[WHAT IS REQUIRED] Please copy each line of the records below that includes the word "modifiers".

[Items from a data source]
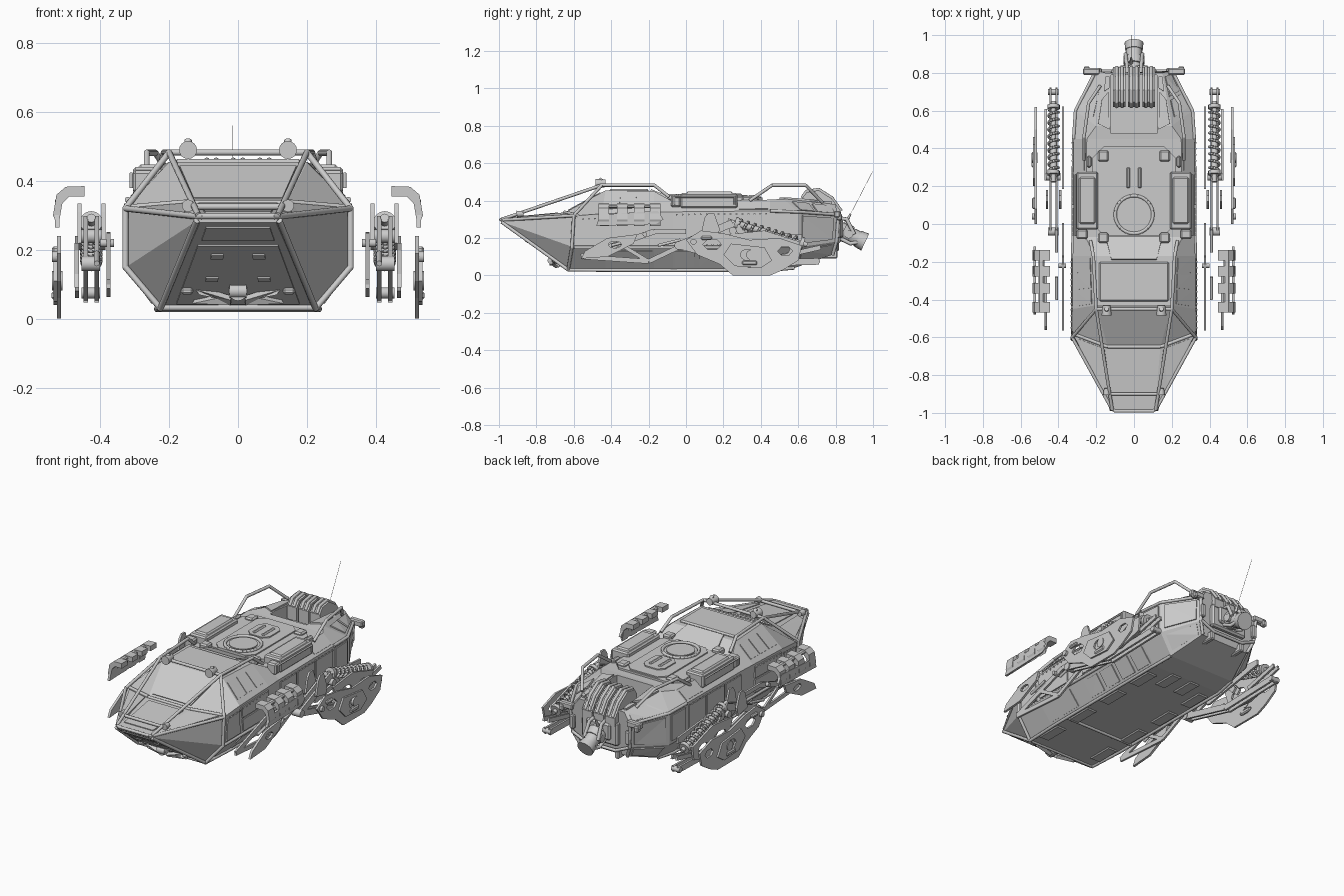
import bpy, bmesh, math
from mathutils import Vector, Matrix
from mathutils.geometry import normal as poly_normal

smooth_parts = []


def make(name, bm, mirror=False, smooth=False):
    bmesh.ops.recalc_face_normals(bm, faces=bm.faces)
    me = bpy.data.meshes.new(name)
    bm.to_mesh(me)
    bm.free()
    ob = bpy.data.objects.new(name, me)
    bpy.context.collection.objects.link(ob)
    if mirror:
        ob.modifiers.new("mirror", 'MIRROR').use_mirror_merge = False
    if smooth:
        smooth_parts.append(ob)
    return ob


def add_rod(bm, a, b, r, r2=None, n=10):
    a, b = Vector(a), Vector(b)
    rot = (b - a).to_track_quat('Z', 'Y').to_matrix().to_4x4()
    bmesh.ops.create_cone(bm, cap_ends=True, segments=n, radius1=r, radius2=r if r2 is None else r2,
                          depth=(b - a).length, matrix=Matrix.Translation((a + b) / 2) @ rot)


def tubes(name, paths, r, mirror=True, joints=True):
    bm = bmesh.new()
    for p in paths:
        for a, b in zip(p, p[1:]):
            add_rod(bm, a, b, r)
        for q in (p[1:-1] if joints else []):
            bmesh.ops.create_icosphere(bm, subdivisions=2, radius=r, matrix=Matrix.Translation(q))
    return make(name, bm, mirror, True)


def rods(name, items, mirror=True, n=16):
    bm = bmesh.new()
    for it in items:
        add_rod(bm, *it, n=n)
    return make(name, bm, mirror, True)


def boxes(name, items, mirror=True, bevel=0.006):
    # each item: x0, x1, y0, y1, z0, z1
    bm = bmesh.new()
    for x0, x1, y0, y1, z0, z1 in items:
        m = Matrix.Translation(((x0 + x1) / 2, (y0 + y1) / 2, (z0 + z1) / 2))
        bmesh.ops.create_cube(bm, size=1, matrix=m @ Matrix.Diagonal((x1 - x0, y1 - y0, z1 - z0, 1)))
    if bevel:
        bmesh.ops.bevel(bm, geom=bm.edges[:], offset=bevel, segments=1, affect='EDGES')
    return make(name, bm, mirror)


def add_slab(bm, pts, t, holes=()):
    # flat plate with optional holes, thickness centred on its plane
    nrm = poly_normal([Vector(p) for p in pts])
    edges = []
    for loop in (pts, *holes):
        vs = [bm.verts.new(Vector(p) - nrm * t / 2) for p in loop]
        edges += [bm.edges.new((vs[i], vs[i - 1])) for i in range(len(vs))]
    res = bmesh.ops.triangle_fill(bm, edges=edges, use_beauty=True, normal=nrm)
    faces = [f for f in res["geom"] if isinstance(f, bmesh.types.BMFace)]
    ext = bmesh.ops.extrude_face_region(bm, geom=faces, use_keep_orig=True)
    bmesh.ops.translate(bm, vec=nrm * t, verts=[v for v in ext["geom"] if isinstance(v, bmesh.types.BMVert)])


def slabs(name, polys, t, mirror=True, holes=()):
    bm = bmesh.new()
    for p in polys:
        add_slab(bm, p, t, holes)
    return make(name, bm, mirror)


def side(x, *yz):
    return [(x, y, z) for y, z in yz]


def beam(x, a, b, w):
    d = (Vector(b) - Vector(a)).normalized() * w / 2
    return side(x, (a[0] - d.y, a[1] + d.x), (b[0] - d.y, b[1] + d.x), (b[0] + d.y, b[1] - d.x), (a[0] + d.y, a[1] - d.x))


def ring(x, y, z, ry, rz, n=10):
    return [(x, y + ry * math.cos(i * math.tau / n), z + rz * math.sin(i * math.tau / n)) for i in range(n)]


def inset(quad, u0, u1, v0, v1):
    # sub-rectangle of a four-cornered hull face
    a, b, c, d = map(Vector, quad)
    return [a.lerp(b, u).lerp(d.lerp(c, u), v) for u, v in ((u0, v0), (u1, v0), (u1, v1), (u0, v1))]


# hull: half sections (bottom, lower side, upper side, top edge) lofted front to back
S = [[(.11, -.985, .28), (.115, -.985, .287), (.12, -.985, .295), (.11, -.985, .303)],
     [(.22, -.62, .03), (.325, -.6, .15), (.325, -.58, .32), (.14, -.65, .335)],
     [(.23, -.43, .03), (.325, -.43, .15), (.325, -.45, .33), (.2, -.43, .455)],
     [(.23, -.17, .03), (.325, -.17, .15), (.325, -.17, .34), (.21, -.17, .45)],
     [(.235, -.07, .03), (.32, -.07, .15), (.32, -.07, .34), (.255, -.07, .395)],
     [(.23, .45, .03), (.32, .45, .15), (.32, .45, .345), (.25, .45, .405)],
     [(.22, .58, .04), (.31, .6, .15), (.31, .6, .34), (.2, .52, .41)],
     [(.16, .78, .11), (.19, .8, .18), (.195, .81, .32), (.15, .8, .38)]]
bm = bmesh.new()
rings = [[bm.verts.new(p) for p in s] + [bm.verts.new((-x, y, z)) for x, y, z in reversed(s)] for s in S]
for r0, r1 in zip(rings, rings[1:]):
    for i in range(8):
        bm.faces.new((r0[i], r0[i - 1], r1[i - 1], r1[i]))
bm.faces.new(rings[0])
bm.faces.new(rings[-1])
hull = make("hull", bm)
cutter = boxes("rear_bay_cutter", [(-.122, .122, .48, .79, .29, .6)], False, 0)
cutter.hide_render = cutter.hide_viewport = True
cut = hull.modifiers.new("rear_bay", 'BOOLEAN')
cut.object, cut.operation, cut.solver = cutter, 'DIFFERENCE', 'EXACT'


def face(i, a, b):
    return S[i][a], S[i + 1][a], S[i + 1][b], S[i][b]


# raised armour panels on the hull faces
slabs("side_armour", [inset(face(i, 1, 2), u0, u1, v0, v1) for i, u0, u1, v0, v1 in
      ((1, .1, .9, .1, .85), (2, .05, .95, .1, .5), (2, .05, .95, .56, .92), (4, .02, .3, .1, .9),
       (4, .33, .64, .1, .9), (4, .67, .97, .1, .9), (5, .1, .9, .1, .9), (6, .1, .9, .1, .9))], .014)
slabs("lower_armour", [inset(face(4, 0, 1), k / 4 + .02, k / 4 + .22, .15, .85) for k in range(4)]
      + [inset(face(2, 0, 1), .05, .95, .15, .85), inset(face(6, 0, 1), .1, .9, .15, .85)], .012)
slabs("upper_armour", [inset(face(2, 2, 3), .04, .32, .2, .82), inset(face(2, 2, 3), .36, .64, .2, .82),
      inset(face(2, 2, 3), .68, .96, .2, .82), inset(face(4, 2, 3), .68, .98, .15, .85),
      inset(face(6, 2, 3), .12, .45, .15, .8), inset(face(6, 2, 3), .52, .92, .15, .8)], .009)
slabs("nose_side_panel", [inset(face(0, 2, 3), .3, .95, .1, .9)], .008)
ws = [(-.14, -.65, .335), (.14, -.65, .335), (.2, -.43, .455), (-.2, -.43, .455)]
slabs("windshield", [inset(ws, .06, .94, .1, .88)], .01, False)
nose = [(-.11, -.985, .303), (.11, -.985, .303), (.14, -.65, .335), (-.14, -.65, .335)]
slabs("nose_top_plate", [inset(nose, .08, .92, .12, .9)], .01, False)
under = [(-.22, -.62, .03), (.22, -.62, .03), (.11, -.985, .28), (-.11, -.985, .28)]
slabs("nose_under_plate", [inset(under, .08, .92, .06, .74), inset(under, .1, .9, .8, .95)], .01, False)
slabs("nose_slots", [inset(under, .24, .36, .6, .65), inset(under, .64, .76, .6, .65),
      inset(under, .24, .34, .34, .38), inset(under, .66, .76, .34, .38)], .02, False)

# front tow hook with winged guard
slabs("tow_guard", [[(.02, -.71, .06), (.12, -.70, .09), (.11, -.70, .075), (.06, -.69, .065), (.13, -.67, .05), (.02, -.69, .045)]], .02)
rods("tow_hook", [((0, -.66, .08), (0, -.73, .08), .028), ((-.025, -.72, .08), (.025, -.72, .08), .02)], False)
boxes("tow_eyes", [(.13, .165, -.72, -.66, .07, .09)])

# tubular cage over the nose and cockpit
tubes("nose_cage", [
    [(.115, -.985, .3), (.2, -.45, .483), (.215, -.17, .483), (.23, -.09, .42)],
    [(.1, -.99, .298), (.12, -.975, .297), (.327, -.6, .32), (.327, -.61, .15), (.225, -.63, .03)],
    [(.327, -.6, .32), (.2, -.45, .483)],
    [(.12, -.985, .285), (.225, -.63, .03), (.235, -.4, .028), (.235, .45, .028), (.22, .58, .04)],
    [(.325, -.6, .15), (.325, -.3, .15), (.32, .45, .15)], [(.14, -.65, .338), (.325, -.58, .322)]], .009)
tubes("cross_bars", [[(-.2, -.45, .483), (.2, -.45, .483)], [(-.105, -.99, .298), (.105, -.99, .298)],
      [(-.13, -.9, .325), (.13, -.9, .325)], [(-.225, -.63, .032), (.225, -.63, .032)],
      [(-.14, -.65, .336), (.14, -.65, .336)], [(-.235, -.3, .028), (.235, -.3, .028)]], .009, False)
tubes("rear_rails", [[(.265, .34, .4), (.265, .46, .482), (.24, .64, .482), (.18, .73, .39)],
      [(.32, .45, .345), (.31, .6, .34), (.2, .815, .325)], [(.2, .815, .325), (.19, .805, .18), (.16, .785, .11)]], .009)

# lamps on the cage
rods("lamps", [((.145, -.43, .493), (.145, -.475, .49), .02, .026), ((.145, -.475, .49), (.145, -.485, .49), .026),
     ((.145, -.45, .518), (.145, -.46, .5), .011), ((.145, -.87, .33), (.145, -.905, .328), .014, .018)])

# roof deck: stepped cockpit rear, octagonal plate, round hatch, side lockers
boxes("cockpit_roof", [(-.185, .185, -.41, -.2, .44, .463)], False, .008)
slabs("roof_ramp", [[(-.12, -.19, .452), (.12, -.19, .452), (.15, -.07, .403), (-.15, -.07, .403)]], .02, False)


def octagon(x, y0, y1, c, z):
    return [(-x, y0 + c, z), (-x + c, y0, z), (x - c, y0, z), (x, y0 + c, z), (x, y1 - c, z), (x - c, y1, z), (c - x, y1, z), (-x, y1 - c, z)]


slabs("deck_plate", [octagon(.22, -.06, .41, .06, .405)], .022, False)
slabs("deck_inner_plate", [octagon(.13, -.06, .4, .04, .417)], .012, False)
hatch = [(.1 * math.cos(k * math.tau / 32), .05 + .1 * math.sin(k * math.tau / 32), .426) for k in range(33)]
tubes("round_hatch_rim", [hatch], .009, False, False)
rods("round_hatch", [((0, .05, .41), (0, .05, .43), .078)], False, 32)
slabs("hatch_spine", [octagon(.07, .17, .33, .03, .424)], .012, False)
boxes("hatch_handles", [(.02, .04, .19, .3, .425, .438)])
boxes("side_lockers", [(.19, .305, -.03, .275, .36, .44), (.205, .29, .0, .25, .43, .448), (.245, .305, -.08, -.03, .365, .43),
      (.135, .19, -.1, -.045, .4, .436), (.135, .19, .33, .39, .4, .43), (.225, .25, .3, .36, .39, .425)], bevel=.008)
tubes("locker_rails", [[(.31, -.06, .38), (.31, -.06, .42), (.31, .26, .42), (.31, .26, .38)]], .005)
slabs("rear_deck_panel", [[(.13, .5, .41), (.19, .53, .41), (.17, .66, .4), (.135, .7, .395)],
      [(.13, .72, .392), (.16, .7, .394), (.15, .78, .386), (.13, .78, .386)]], .016)

# cargo pods hanging in the rear bay
prof = ((.62, .33), (.62, .41), (.645, .445), (.71, .455), (.78, .41), (.83, .34), (.83, .29), (.7, .29))
slabs("cargo_pods", [side(x, *prof) for x in (-.077, 0, .077)], .066, False)
tubes("cargo_straps", [[(x + d, y, z + .004) for y, z in prof[1:6]] for x in (-.077, 0, .077) for d in (-.014, .014)], .009, False)

# rear end: back plate, thruster, lamps, bumper and aerial
boxes("back_plate", [(-.12, .12, .79, .825, .17, .31), (-.08, .08, .8, .84, .2, .3)], False, .01)
rods("thruster", [((0, .78, .26), (0, .85, .23), .045), ((0, .84, .235), (0, .88, .215), .055, .048),
     ((0, .88, .215), (0, .925, .193), .042), ((0, .92, .196), (0, .958, .178), .046, .05),
     ((-.055, .87, .22), (.055, .87, .22), .022)], False, 20)
tubes("thruster_pipes", [[(.035, .8, .31), (.04, .86, .3), (.045, .9, .22)], [(.04, .82, .2), (.04, .88, .17), (.03, .93, .18)]], .01)
boxes("rear_lamp_blocks", [(.18, .27, .79, .825, .31, .345), (.235, .265, .805, .835, .295, .33), (.17, .2, .8, .825, .2, .28)])
tubes("rear_bumper", [[(-.19, .81, .18), (-.1, .81, .14), (.1, .81, .14), (.19, .81, .18)]], .009, False)
boxes("rear_hooks", [(.09, .12, .72, .81, .09, .14)])
tubes("aerial", [[(-.015, .86, .29), (-.015, 1.0, .56)]], .001, False)
rods("aerial_base", [((-.015, .84, .25), (-.015, .88, .33), .012, .005)], False)

# underside skid plates
boxes("skid_plates", [(.15, .22, y, y + .16, .022, .034) for y in (-.56, -.3, -.04, .22)] + [(.03, .1, .3, .45, .022, .034)])

# side suspension: inner trusses, arms, outer plates
slabs("inner_truss", [beam(.376, *b) for b in (
    ((-.56, .1), (-.17, .235), .03), ((-.56, .1), (-.2, .075), .025), ((-.17, .235), (-.0, .235), .025),
    ((-.2, .075), (-.0, .17), .025), ((-.35, .165), (-.2, .075), .02), ((.2, .235), (.62, .2), .035),
    ((.2, .13), (.62, .2), .03), ((.2, .25), (.2, .12), .03), ((.2, .22), (.4, .165), .02))], .012)
slabs("swing_arm", [beam(x, *b) for x in (.41, .442) for b in (
    ((-.04, .16), (.25, .28), .04), ((.25, .28), (.38, .14), .035), ((-.04, .16), (.3, .07), .035),
    ((.3, .065), (.71, .075), .035), ((.5, .1), (.72, .15), .025))], .012)
slabs("hub_ear", [side(x, (.08, .22), (.1, .31), (.12, .335), (.15, .335), (.18, .25), (.17, .2)) for x in (.39, .46)], .012)
slabs("mid_plate", [side(.467, (.23, .22), (.42, .24), (.61, .18), (.6, .1), (.45, .06), (.28, .08))], .012,
      holes=(ring(.467, .35, .15, .06, .035), ring(.467, .51, .14, .045, .03)))
slabs("outer_plate", [side(.52, (.0, .19), (.08, .24), (.2, .225), (.34, .19), (.5, .2), (.62, .16), (.6, .08), (.52, .03),
      (.45, .0), (.25, .0), (.18, .06), (.06, .11))], .012,
      holes=(ring(.52, .14, .165, .05, .03, 6), ring(.52, .35, .06, .05, .018), ring(.52, .53, .13, .04, .025, 6)))
slabs("outer_plate_cover", [side(.531, (.24, .17), (.42, .15), (.46, .08), (.4, .04), (.26, .05), (.2, .11))], .01,
      holes=(ring(.531, .33, .11, .04, .03),))
rods("axle_hubs", [((.51, .35, .11), (.54, .35, .11), .028), ((.39, .25, .24), (.465, .25, .24), .02),
     ((.4, -.04, .16), (.455, -.04, .16), .022), ((.36, -.22, .22), (.4, -.22, .22), .012), ((.4, .7, .075), (.455, .7, .075), .016),
     ((.52, .04, .18), (.54, .04, .18), .016)])
boxes("outer_blocks", [(.515, .542, .3, .38, .055, .08), (.52, .54, .08, .14, .19, .21)])

# coil spring and damper
a, b = Vector((.426, .28, .275)), Vector((.426, .61, .175))
u = (b - a).normalized()
w = Vector((1, 0, 0)).cross(u)
N = 9 * 14
coil = [a.lerp(b, i / N) + .026 * (math.cos(i * math.tau / 14) * Vector((1, 0, 0)) + math.sin(i * math.tau / 14) * w) for i in range(N + 1)]
tubes("coil_spring", [coil], .0075, joints=False)
rods("damper", [(a - u * .06, b + u * .04, .013), (a - u * .02, a, .033), (b, b + u * .02, .033), (a, a.lerp(b, .5), .018)])

# front guard: curved ladder plate with lower bracket
arc = ((.445, .355), (.445, .385), (.5, .383), (.527, .36), (.537, .3), (.522, .265), (.51, .335), (.49, .355))
slabs("guard_hoops", [[(x, y, z) for x, z in arc] for y in (-.44, -.34, -.25, -.165)], .056)
slabs("guard_rail", [side(.525, (-.48, .265), (-.46, .325), (-.15, .345), (-.12, .3), (-.16, .275))], .014)
boxes("guard_top_strip", [(.475, .505, -.46, -.15, .36, .38)])
slabs("front_bracket", [side(.468, (-.56, .09), (-.54, .13), (-.42, .2), (-.26, .22), (-.28, .17), (-.42, .1))], .014,
      holes=(ring(.468, -.38, .165, .035, .018),))
rods("front_pins", [((.41, y, .16), (.41, y + .12, .19), .008) for y in (-.4, -.15)])

# rivet rows
bm = bmesh.new()
for p, q, n in (((.33, -.55, .3), (.33, -.2, .32), 12), ((.325, -.05, .325), (.325, .43, .33), 16), ((.325, -.05, .165), (.325, .43, .165), 16)):
    for k in range(n):
        c = Vector(p).lerp(Vector(q), k / (n - 1))
        add_rod(bm, c, c + Vector((.006, 0, 0)), .005, n=6)
make("rivets", bm, True)

bpy.ops.object.select_all(action='DESELECT')
for ob in smooth_parts:
    ob.select_set(True)
bpy.context.view_layer.objects.active = smooth_parts[0]
bpy.ops.object.shade_smooth_by_angle(angle=math.radians(40))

[ANSWER BOX]
        ob.modifiers.new("mirror", 'MIRROR').use_mirror_merge = False
cut = hull.modifiers.new("rear_bay", 'BOOLEAN')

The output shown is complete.